to prepare derivative works based upon the copyrighted work;
reserves the right to prepare "derivative works" to the authors of the original work. The original authors, of course, can authorize such work use of their work to other parties.
17 USC 106, however, is "subject to sections 107 through 122." Section 107 (fair use) allows for an exception to copyright restrictions for the purposes of "research."
In a series of comments to a different question, we have stumbled on a question of whether derivative work, which is performed privately and not shown to anyone, constitutes a violation of copyright. It all seems moot, but I have thought of a scenario where it may become apropos.
purely hypothetical scenario here
Suppose someone dabbles in a study of a foreign language X. Suppose they come across an esoteric industry publication in that language. They invest some personal time to produce a translation of that publication and fix it on paper. This would fall within all the parameters necessary to make this translation a derivative work. However, they do not publish the translation. Nor do they even show it to anyone. They do, however, study the material in it after the translation is completed. Having educated themselves on the subject matter covered in the translation, they come up with an invention which becomes commercially viable. And they develop the invention with a moderate degree of commercial success. A number of years after, someone else uncovers the unpublished manuscript of the translation and reveals the existence of the translation to the original authors.
Do the authors have a copyright violation claim against the translator? It seems like it should fall under the research exception, but the question is whether the research exception has been tested in court for unpublished derivative works.
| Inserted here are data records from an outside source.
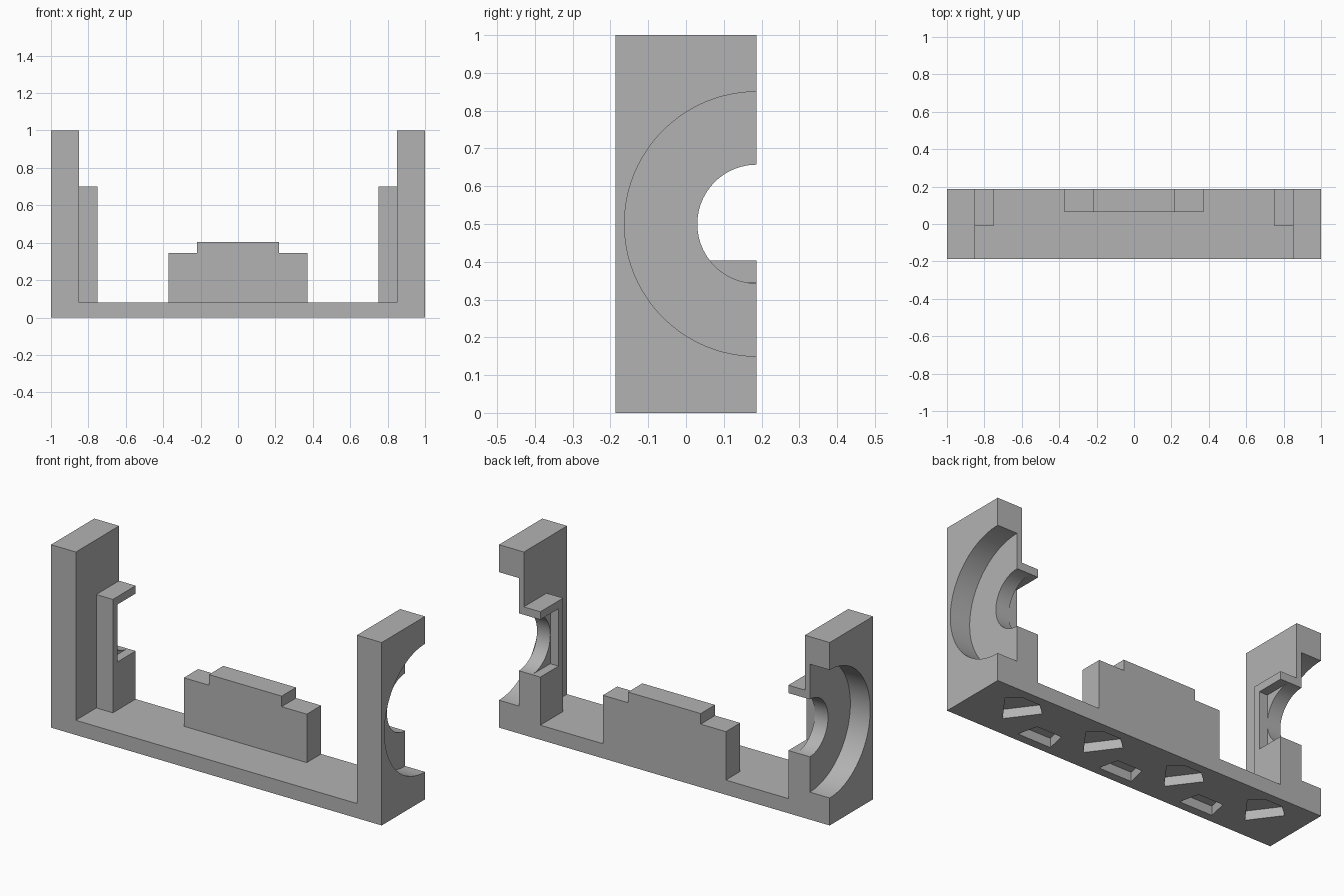
import bpy
import bmesh
import math

D = 0.187          # half depth
AXIS_Z = 0.5       # height of the round seats

cube = bpy.data.objects.get("Cube")
if cube:
    bpy.data.objects.remove(cube, do_unlink=True)

grey = bpy.data.materials.new("plain grey")
grey.use_nodes = True
grey.diffuse_color = (0.45, 0.45, 0.45, 1)
grey.node_tree.nodes["Principled BSDF"].inputs["Base Color"].default_value = grey.diffuse_color


def prism(name, points, offset):
    """Extrude a flat outline (3D points) along an offset."""
    bm = bmesh.new()
    face = bm.faces.new([bm.verts.new(p) for p in points])
    grown = bmesh.ops.extrude_face_region(bm, geom=[face])
    moved = [v for v in grown["geom"] if isinstance(v, bmesh.types.BMVert)]
    bmesh.ops.translate(bm, verts=moved, vec=offset)
    bmesh.ops.recalc_face_normals(bm, faces=bm.faces)
    mesh = bpy.data.meshes.new(name)
    bm.to_mesh(mesh)
    bm.free()
    mesh.materials.append(grey)
    obj = bpy.data.objects.new(name, mesh)
    bpy.context.collection.objects.link(obj)
    return obj


def front_prism(name, outline, y0, y1):
    return prism(name, [(x, y0, z) for x, z in outline], (0, y1 - y0, 0))


def box(name, x0, x1, y0, y1, z0, z1):
    return front_prism(name, [(x0, z0), (x1, z0), (x1, z1), (x0, z1)], y0, y1)


def disc(name, radius, x0, x1, sides=96):
    ring = [2 * math.pi * i / sides for i in range(sides)]
    return prism(name, [(x0, D + radius * math.cos(a), AXIS_Z + radius * math.sin(a))
                        for a in ring], (x1 - x0, 0, 0))


def combine(target, tool, operation):
    """Apply a boolean and drop the helper."""
    tool.hide_render = True
    mod = target.modifiers.new(operation, 'BOOLEAN')
    mod.operation, mod.solver, mod.object = operation, 'EXACT', tool
    bpy.context.view_layer.objects.active = target
    bpy.ops.object.modifier_apply(modifier=mod.name)
    bpy.data.objects.remove(tool, do_unlink=True)


# U-shaped frame: base plate and two end walls
half = [(1, 0), (1, 1), (0.85, 1), (0.85, 0.08)]
frame = front_prism("bracket_frame", half + [(-x, z) for x, z in reversed(half)], -D, D)

# Stepped centre block, sunk slightly into the base
step = [(0.372, 0.05), (0.372, 0.345), (0.22, 0.345), (0.22, 0.403)]
combine(frame, front_prism("centre_block", step + [(-x, z) for x, z in reversed(step)],
                           0.063, D), 'UNION')

for s in (1, -1):
    # Inner boss, its square pocket, round bore and wide outer recess
    combine(frame, box("inner_boss", s * 0.75, s * 0.87, -0.01, D, 0.05, 0.7), 'UNION')
    combine(frame, box("pocket_cutter", s * 0.7, s * 0.8, D - 0.157, 0.4,
                       AXIS_Z - 0.157, AXIS_Z + 0.157), 'DIFFERENCE')
    combine(frame, disc("bore_cutter", 0.157, s * 0.78, s * 1.1), 'DIFFERENCE')
    combine(frame, disc("recess_cutter", 0.35, s * 0.88, s * 1.1), 'DIFFERENCE')

# Two staggered rows of shallow pockets under the base
pointed = [(0, -0.075), (0.115, 0.08), (0.05, 0.137), (-0.05, 0.137), (-0.115, 0.08)]
flat = [(-0.1, -0.14), (0.1, -0.14), (0.075, -0.03), (-0.075, -0.03)]
for outline, centres in ((pointed, (-0.75, -0.25, 0.25, 0.75)), (flat, (-0.5, 0, 0.5))):
    for c in centres:
        combine(frame, prism("underside_cutter", [(c + x, y, -0.05) for x, y in outline],
                             (0, 0, 0.1)), 'DIFFERENCE')

# Smooth the round seats, keep the corners crisp
bpy.ops.object.select_all(action='DESELECT')
frame.select_set(True)
bpy.context.view_layer.objects.active = frame
bpy.ops.object.shade_smooth_by_angle(angle=math.radians(30))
Rather than speculating what a court might say on the subject, I am curious whether the courts have already said anything on this subject.